The other reason investors have given for eyeing Kilifi as an investment destination is availability of raw materials for construction.
“Generally, land in Kilifi County is cheaper than in Mombasa. What is offered here in Mombasa for an acre is double that in Kilifi. Construction is easier here because stones come from areas in Kilifi while sand used for construction is found in Malindi,” he said.
He said a beach plot in Kilifi goes for Sh40 million an acre, while the same size of land in Nyali is sold at Sh100 million.
Mr Thuranira predicts that land in Kilifi will soon drastically appreciate as the town is on its way to becoming a major residential area for Mombasa people.
“It is just like Nairobi, where everyone is moving away from the city to Karen and Kiambu. Kilifi will now be the bedroom of Mombasa. Due to the high demand, we definitely expect the cost of land to rise sharply,” said Mr Thuranira.

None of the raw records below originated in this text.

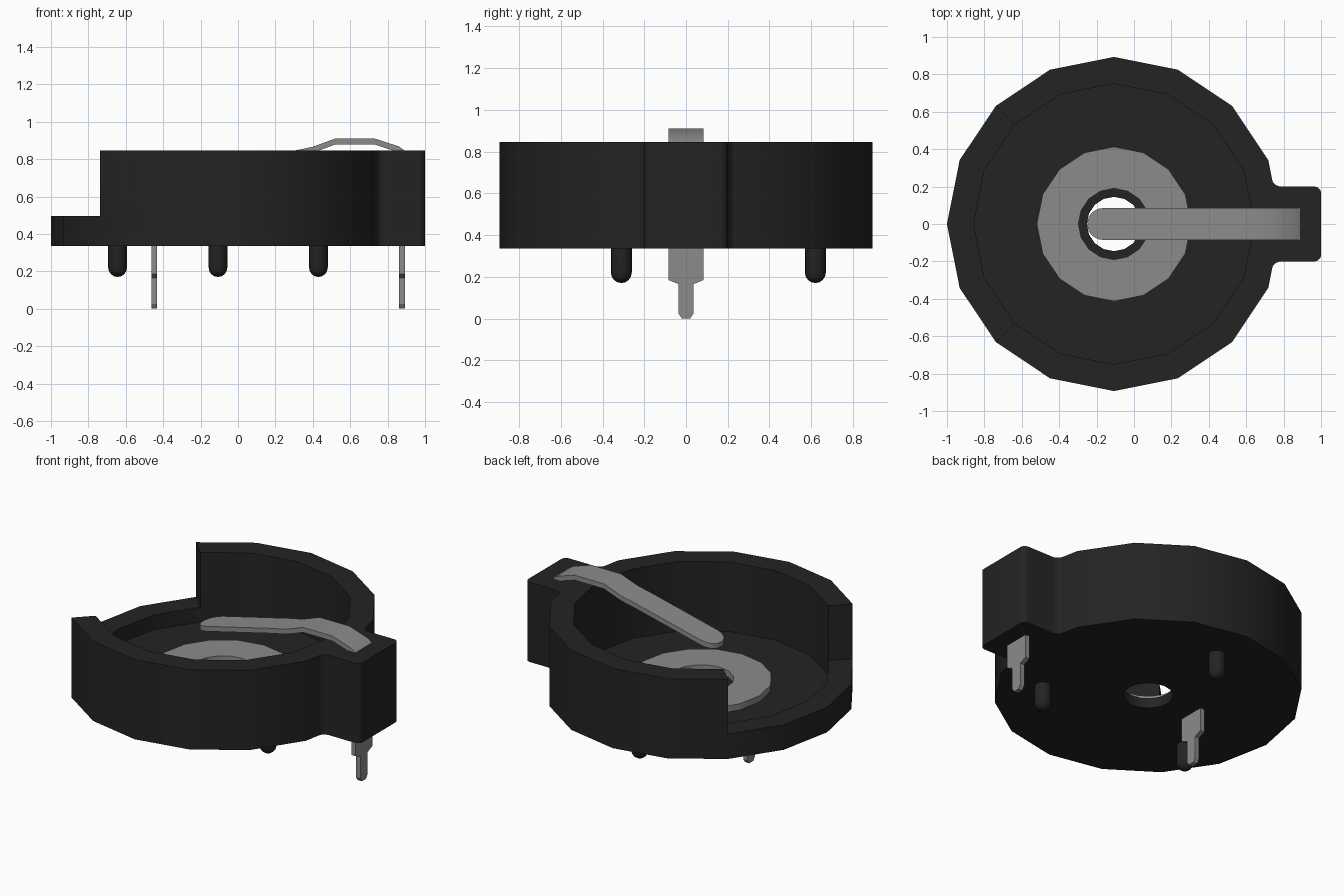
import bpy, bmesh, math
from mathutils import Vector

cube = bpy.data.objects.get("Cube")
if cube:
    bpy.data.objects.remove(cube, do_unlink=True)

CX = -0.107                      # axis of the round body
SIDES = 16
BASE, FLOOR, LOW, HIGH = 0.335, 0.40, 0.495, 0.845
R_OUT, R_IN, R_HOLE = 0.893, 0.75, 0.145


def material(name, value, rough):
    m = bpy.data.materials.new(name)
    m.diffuse_color = (value, value, value, 1)
    m.use_nodes = True
    bsdf = m.node_tree.nodes["Principled BSDF"]
    bsdf.inputs["Base Color"].default_value = (value, value, value, 1)
    bsdf.inputs["Roughness"].default_value = rough
    return m


BLACK = material("black_plastic", 0.017, 0.6)
METAL = material("grey_metal", 0.26, 0.5)


def finish(name, bm, mat, smooth=True):
    bmesh.ops.remove_doubles(bm, verts=bm.verts, dist=1e-5)
    bmesh.ops.recalc_face_normals(bm, faces=bm.faces)
    me = bpy.data.meshes.new(name)
    bm.to_mesh(me)
    bm.free()
    me.materials.append(mat)
    ob = bpy.data.objects.new(name, me)
    bpy.context.collection.objects.link(ob)
    if smooth:
        smooth_shade(ob)
    return ob


def activate(ob):
    bpy.ops.object.select_all(action='DESELECT')
    ob.select_set(True)
    bpy.context.view_layer.objects.active = ob


def smooth_shade(ob):
    activate(ob)
    bpy.ops.object.shade_smooth_by_angle(angle=math.radians(30))


def face(bm, pts):
    return bm.faces.new([bm.verts.new(p) for p in pts])


def prism(bm, pts, direction):
    """Extrude a flat outline into a closed solid."""
    f = face(bm, pts)
    geo = bmesh.ops.extrude_face_region(bm, geom=[f], use_keep_orig=True)["geom"]
    bmesh.ops.translate(bm, vec=Vector(direction),
                        verts=[v for v in geo if isinstance(v, bmesh.types.BMVert)])


def ring_point(i, r, z):
    a = 2 * math.pi * i / SIDES
    return (CX + r * math.cos(a), r * math.sin(a), z)


def revolve(bm, path, i):
    """One segment of a revolved path of (radius, height) points."""
    for (r0, z0), (r1, z1) in zip(path, path[1:]):
        face(bm, [ring_point(i, r0, z0), ring_point(i + 1, r0, z0),
                  ring_point(i + 1, r1, z1), ring_point(i, r1, z1)])


def arc(x, y, r, a0, a1, n=5):
    return [(x + r * math.cos(math.radians(a0 + (a1 - a0) * k / n)),
             y + r * math.sin(math.radians(a0 + (a1 - a0) * k / n))) for k in range(n + 1)]


# Round tray: full wall everywhere except a lowered quarter on the -x side
bm = bmesh.new()
for i in range(SIDES):
    lowered = 6 <= i < 10
    top = [(R_IN, LOW), (R_OUT, LOW)] if lowered else \
        [(R_IN, LOW), (R_IN, HIGH), (R_OUT, HIGH), (R_OUT, LOW)]
    revolve(bm, [(R_HOLE, BASE), (R_HOLE, FLOOR), (R_IN, FLOOR)] + top
            + [(R_OUT, BASE), (R_HOLE, BASE)], i)
for i in (6, 10):
    face(bm, [ring_point(i, r, z) for r, z in
              ((R_IN, LOW), (R_OUT, LOW), (R_OUT, HIGH), (R_IN, HIGH))])
body = finish("holder_body", bm, BLACK, smooth=False)

# Terminal block with rounded corners and filleted roots, fused to the tray
half = [(0.69, 0.25)] + arc(0.786, 0.25, 0.05, 180, 270) + arc(0.965, 0.165, 0.035, 90, 0)
outline = half + [(x, -y) for x, y in reversed(half)]
bm = bmesh.new()
prism(bm, [(x, y, BASE) for x, y in outline], (0, 0, HIGH - BASE))
block = finish("terminal_block", bm, BLACK, smooth=False)
activate(body)
mod = body.modifiers.new("fuse", 'BOOLEAN')
mod.operation = 'UNION'
mod.solver = 'EXACT'
mod.object = block
bpy.ops.object.modifier_apply(modifier=mod.name)
bpy.data.objects.remove(block, do_unlink=True)
smooth_shade(body)

# Flat contact washer on the tray floor
bm = bmesh.new()
for i in range(SIDES):
    revolve(bm, [(0.19, FLOOR), (0.19, 0.44), (0.413, 0.44), (0.413, FLOOR), (0.19, FLOOR)], i)
finish("contact_washer", bm, METAL)

# Spring arm: sections of (x, top height, half width), with a round tip
W, T, TIP = 0.085, 0.032, -0.165
sections = []
for k in range(6):
    a = math.radians(8 + 82 * k / 5)
    x = TIP - W * math.cos(a)
    sections.append((x, 0.725 + 0.25 * (x + 0.2), W * math.sin(a)))
sections += [(0.30, 0.845, W), (0.40, 0.866, W), (0.52, 0.91, W),
             (0.73, 0.91, W), (0.86, 0.868, W), (0.89, 0.846, W)]
bm = bmesh.new()
rows = [[bm.verts.new(p) for p in ((x, -w, z), (x, w, z), (x, w, z - T), (x, -w, z - T))]
        for x, z, w in sections]
for a, b in zip(rows, rows[1:]):
    for k in range(4):
        n = (k + 1) % 4
        bm.faces.new((a[k], a[n], b[n], b[k]))
bm.faces.new(rows[0])
bm.faces.new(rows[-1])
finish("spring_arm", bm, METAL)

# Two solder pins: wide shoulder stepping down to a narrow chamfered leg
side = [(0.085, BASE + 0.01), (0.085, 0.185), (0.037, 0.165), (0.037, 0.025), (0.02, 0.0)]
pin = side + [(-y, z) for y, z in reversed(side)]
for name, x in (("front_pin", 0.862), ("rear_pin", -0.462)):
    bm = bmesh.new()
    prism(bm, [(x, y, z) for y, z in pin], (0.03, 0, 0))
    finish(name, bm, METAL, smooth=False)

# Three locating pegs with domed ends, evenly spaced around the axis
PEG_R = 0.05
dome = [(0.17 + PEG_R * (1 - math.cos(math.radians(a))), PEG_R * math.sin(math.radians(a)))
        for a in (0, 22.5, 45, 67.5, 90)] + [(BASE + 0.01, PEG_R)]
for n, deg in enumerate((90, 210, 330)):
    px = CX + 0.62 * math.cos(math.radians(deg))
    py = 0.62 * math.sin(math.radians(deg))
    bm = bmesh.new()
    profile = [bm.verts.new((px + r, py, z)) for z, r in dome]
    edges = [bm.edges.new(e) for e in zip(profile, profile[1:])]
    bmesh.ops.spin(bm, geom=profile + edges, cent=(px, py, 0), axis=(0, 0, 1),
                   angle=2 * math.pi, steps=16)
    finish(f"locating_peg_{n + 1}", bm, BLACK)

Tourism players have argued that Mombasa is a small county, and it is normal for investors and proprietors to move to neighbouring towns.
“Mombasa is a small county, therefore we definitely expect it to grow northwards or southwards, which is happening now. Land is a limited factor of production, plus the cost of land is very high,” he said in an interview.
“This is beneficial to the county because right now Mtwapa has become a cosmopolitan place, where 80 per cent of property is owned by women,” he added.
Mr Hersi says the development in Kilifi and the surrounding areas will not only be beneficial to the specific areas, but also to the Coast region.
“There will be no problem if tourists stay in Malindi or Kilifi. This has been happening for a long time and it benefits the Coast region and the country at large. Mombasa also boasts of beaches such as Nyali, Jomo Kenyatta and Shelly.
“There is no way our tourism is going to be affected if investors move out of the county,” said Mr Hersi.
He added that Mombasa, being a small island, does not have room for the kind of growth that is possible in areas like Kikambala in Kilifi.
“People now want to keep their cattle, have a small farm and have poultry in the same compound, which is not possible in the city,” explained Mr Thuranira.
“They only need to pay 50 per cent of the land value and pay the rest in instalments in three to six months period. But beware of land grabbers and land cartels in Mombasa, Kilifi and Kwale counties,” he said.